Research sponsored by NASA's Microgravity Research Program at Marshall Space Flight Center in Huntsville, Ala., is making significant contributions to scientists' understanding of the molecular structure of living things - a key to the development of new disease-fighting drugs.
Space- and ground-based studies conducted by NASA-sponsored scientists are providing a better understanding of protein structures and functions. Determining the structures of proteins -- which allow living organisms to function -- is essential to the future design of new, more effective drugs against diseases such as AIDS, heart disease, cancer, diabetes, sickle-cell anemia, hepatitis and rheumatoid arthritis.
While ground-based research has been (historically) vital to the discovery of protein structures, in the near-zero gravity environment of space researchers have produced some of the largest, highest-quality protein crystals ever, which is critical for pharmaceutical research. On Earth, the influence of gravity can interfere with the crystal growth process, and this can lead to structural imperfections and poor information.
"At least 60 percent of all protein crystals flown in space produce sufficient overall quality and size to be X-rayed for three-dimensional structure analysis," said Dr. Larry DeLucas, director of the Center for Macromolecular Crystallography at the University of Alabama at Birmingham. "Twenty-five percent of the proteins we fly in space produce the best crystallographic data when compared to their earth-grown counterparts."
Already, more than 15 protein structures have been determined from protein crystal growth research, and these findings are being used to improve our knowledge of protein structures.

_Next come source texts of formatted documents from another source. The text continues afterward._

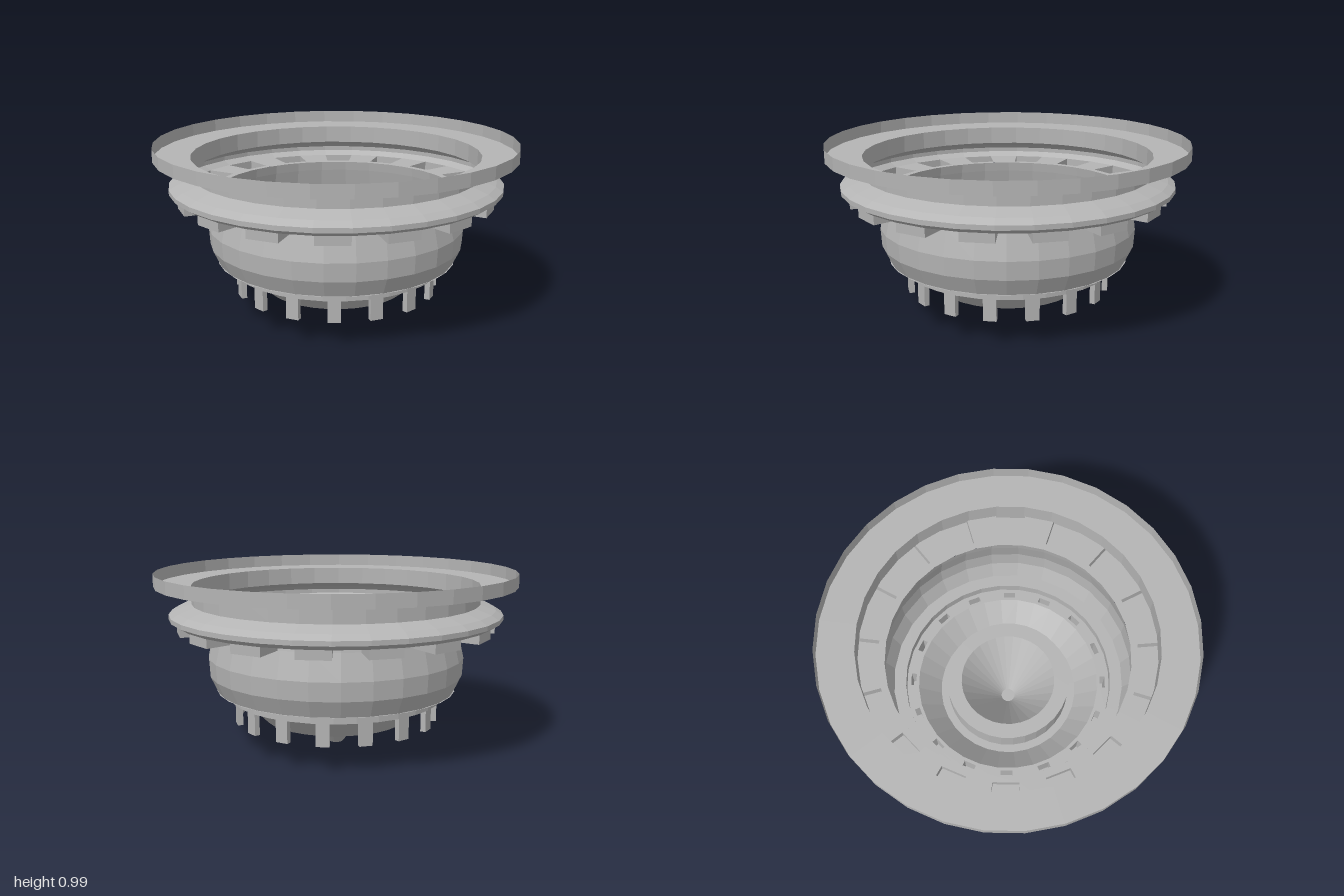
import * as THREE from 'three';

const STEP = Math.PI / 16; // one side of the 32-sided rings
// point at angle a, measured from the back towards the model's left
const polar = (r, a) => new THREE.Vector2(r * Math.sin(a), -r * Math.cos(a));

export function createModel() {
  const group = new THREE.Group();
  group.name = 'strainerBasket';
  const metal = new THREE.MeshStandardMaterial({ color: 0xb4b4b4, side: THREE.DoubleSide, flatShading: true });
  metal.name = 'grey metal';

  const add = (name, geometry) => {
    const mesh = new THREE.Mesh(geometry, metal);
    mesh.name = name;
    group.add(mesh);
  };
  const turned = (name, points, sides = 32, start = 0) =>
    add(name, new THREE.LatheGeometry(points.map(p => new THREE.Vector2(...p)), sides, start));

  // flat ring at height y, pierced by the given four-cornered holes
  const piercedRing = (name, inner, outer, y, holes) => {
    const circle = r => Array.from({ length: 32 }, (_, i) => polar(r, i * STEP));
    const shape = new THREE.Shape(circle(outer));
    shape.holes.push(new THREE.Path(circle(inner)), ...holes.map(h => new THREE.Path(h)));
    add(name, new THREE.ShapeGeometry(shape).rotateX(Math.PI / 2).translate(0, y, 0));
  };

  // open-topped cup hanging below a hole: four walls and a floor
  const cup = (name, corners, top, bottom) => {
    const pos = [];
    for (const y of [top, bottom]) for (const c of corners) pos.push(c.x, y, c.y);
    const index = [4, 5, 6, 4, 6, 7];
    for (let i = 0; i < 4; i++) {
      const j = (i + 1) % 4;
      index.push(i, j, j + 4, i, j + 4, i + 4);
    }
    const g = new THREE.BufferGeometry();
    g.setAttribute('position', new THREE.Float32BufferAttribute(pos, 3));
    g.setIndex(index);
    g.computeVertexNormals();
    add(name, g);
  };

  // upper rim, neck and rounded bead
  turned('rim', [[0.8, 0.92], [1, 0.92], [1, 0.99]]);
  turned('neckAndBead', [[0.885, 0.715], [0.925, 0.74], [0.925, 0.765], [0.885, 0.79], [0.8, 0.82], [0.8, 0.92]]);

  // bulging bowl wall
  turned('bowlWall', [[0.67, 0.33], [0.712, 0.42], [0.718, 0.52], [0.685, 0.66], [0.675, 0.715]], 28, Math.PI / 28);
  turned('bowlStep', [[0.6, 0.275], [0.6, 0.33], [0.675, 0.33]]);

  // sloping base, raised centre and funnel down to the closed tip
  turned('baseSlope', [[0.405, 0.15], [0.53, 0.275]]);
  turned('centreCollar', [[0.275, 0.3], [0.36, 0.3], [0.36, 0.15], [0.405, 0.15]]);
  turned('funnel', [[0, 0], [0.04, 0], [0.275, 0.3]]);

  // sixteen shelf pockets and sixteen hanging tabs
  const pockets = [], tabs = [];
  for (let i = 0; i < 16; i++) {
    const a = 2 * i * STEP, b = a + STEP;
    pockets.push([polar(0.71, a), polar(0.882, a), polar(0.882, b), polar(0.71, b)]);
    const mid = a + STEP / 2, side = polar(0.035, mid + Math.PI / 2);
    const near = polar(0.545, mid), far = polar(0.575, mid);
    tabs.push([near.clone().sub(side), far.clone().sub(side), far.clone().add(side), near.clone().add(side)]);
  }
  piercedRing('shelf', 0.672, 0.885, 0.715, pockets);
  pockets.forEach(c => cup('shelfPocket', c, 0.715, 0.665));
  piercedRing('lowerLedge', 0.53, 0.6, 0.275, tabs);
  tabs.forEach(c => cup('hangingTab', c, 0.275, 0.145));

  return group;
}
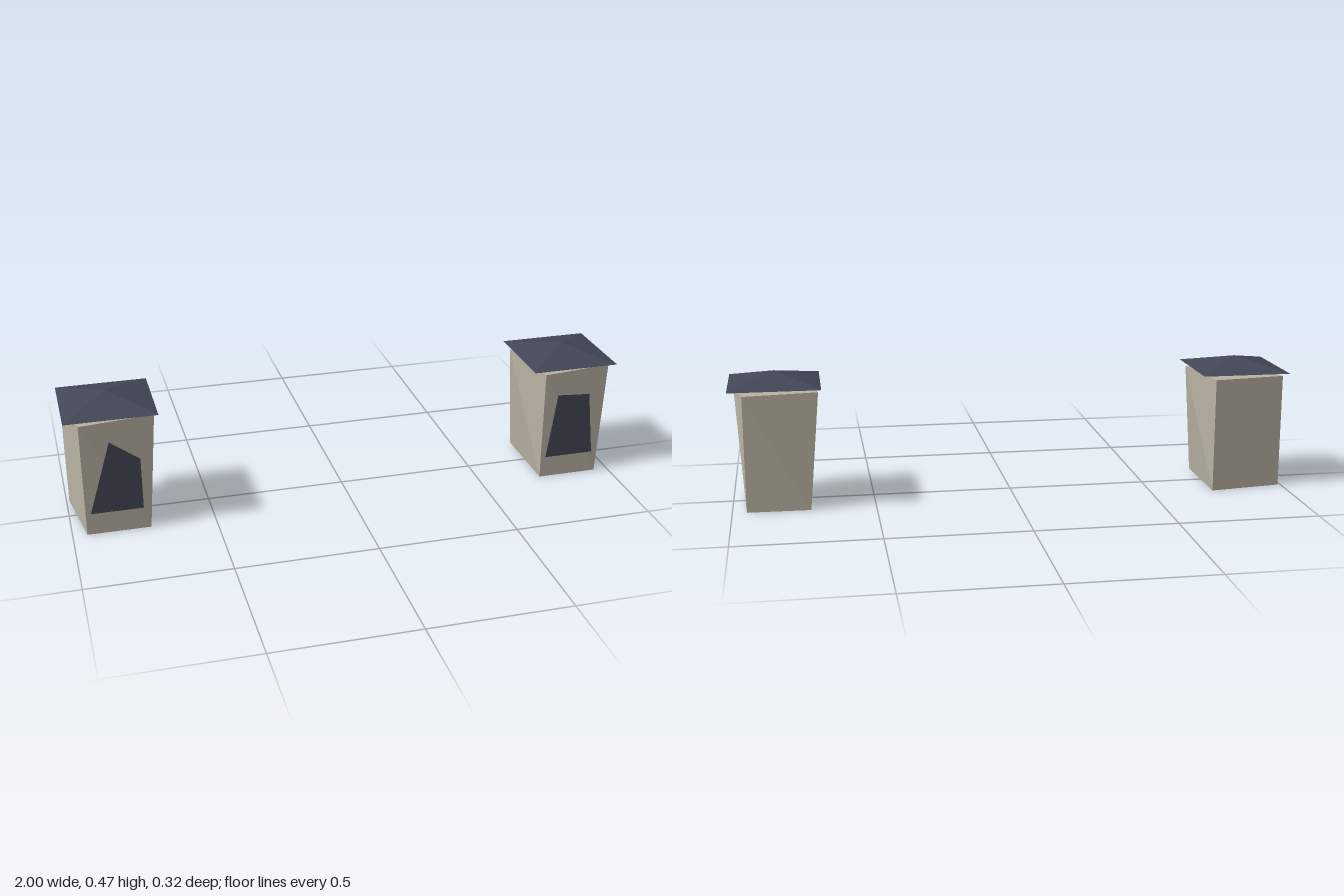
import * as THREE from 'three';

const stone = new THREE.MeshStandardMaterial({ color: 0xbab3a4 });
stone.name = 'stone';
const slate = new THREE.MeshStandardMaterial({ color: 0x434756 });
slate.name = 'slate';

const HEIGHT = 0.413;

// Warped block: bottom and top corners as [x, z], in the order
// front left, front right, back right, back left as seen from the front
function blockGeometry(bottom, top) {
  const b = bottom.map(([x, z]) => [x, 0, z]);
  const t = top.map(([x, z]) => [x, HEIGHT, z]);
  const pos = [];
  const tri = (...pts) => pts.forEach((p) => pos.push(...p));
  for (let i = 0; i < 4; i++) {
    const j = (i + 1) % 4;
    tri(t[i], b[i], b[j]);
    tri(t[i], b[j], t[j]);
  }
  tri(t[0], t[1], t[2]);
  tri(t[0], t[2], t[3]);
  tri(b[0], b[2], b[1]);
  tri(b[0], b[3], b[2]);
  const geo = new THREE.BufferGeometry();
  geo.setAttribute('position', new THREE.Float32BufferAttribute(pos, 3));
  geo.computeVertexNormals();
  return geo;
}

// Low square pyramid with a closed underside
function roofGeometry() {
  const geo = new THREE.ConeGeometry(0.16 * Math.SQRT2, 0.042, 4).toNonIndexed();
  geo.rotateY(Math.PI / 4);
  geo.computeVertexNormals();
  return geo;
}

function makeTower(name, x, bottom, top, opening) {
  const tower = new THREE.Group();
  tower.name = name;
  tower.position.x = x;

  const body = new THREE.Mesh(blockGeometry(bottom, top), stone);
  body.name = 'towerBody';

  const roof = new THREE.Mesh(roofGeometry(), slate);
  roof.name = 'roof';
  roof.position.y = 0.451;

  // Crooked opening, a flat panel just in front of the wall
  const shape = new THREE.Shape(opening.map(([px, py]) => new THREE.Vector2(px, py)));
  const panel = new THREE.Mesh(new THREE.ShapeGeometry(shape), slate);
  panel.name = 'opening';
  panel.position.z = 0.152;

  tower.add(body, roof, panel);
  return tower;
}

export function createModel() {
  const model = new THREE.Group();
  model.name = 'twinTowers';

  // Tower on the -x side: back corner pushed out over its full height
  model.add(makeTower('rightTower', -0.84,
    [[-0.11, 0.15], [0.112, 0.15], [0.112, -0.15], [-0.15, -0.115]],
    [[-0.11, 0.15], [0.15, 0.115], [0.112, -0.15], [-0.15, -0.115]],
    [[-0.092, 0.08], [0.09, 0.08], [0.09, 0.27], [-0.012, 0.345]]));

  // Tower on the +x side: two opposite top corners flare out
  model.add(makeTower('leftTower', 0.84,
    [[-0.112, 0.15], [0.108, 0.15], [0.11, -0.146], [-0.112, -0.15]],
    [[-0.112, 0.15], [0.148, 0.115], [0.11, -0.146], [-0.15, -0.115]],
    [[-0.094, 0.08], [0.09, 0.08], [0.063, 0.32], [-0.06, 0.328]]));

  return model;
}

Some of the space research done with protein crystals that would not have been possible on Earth includes: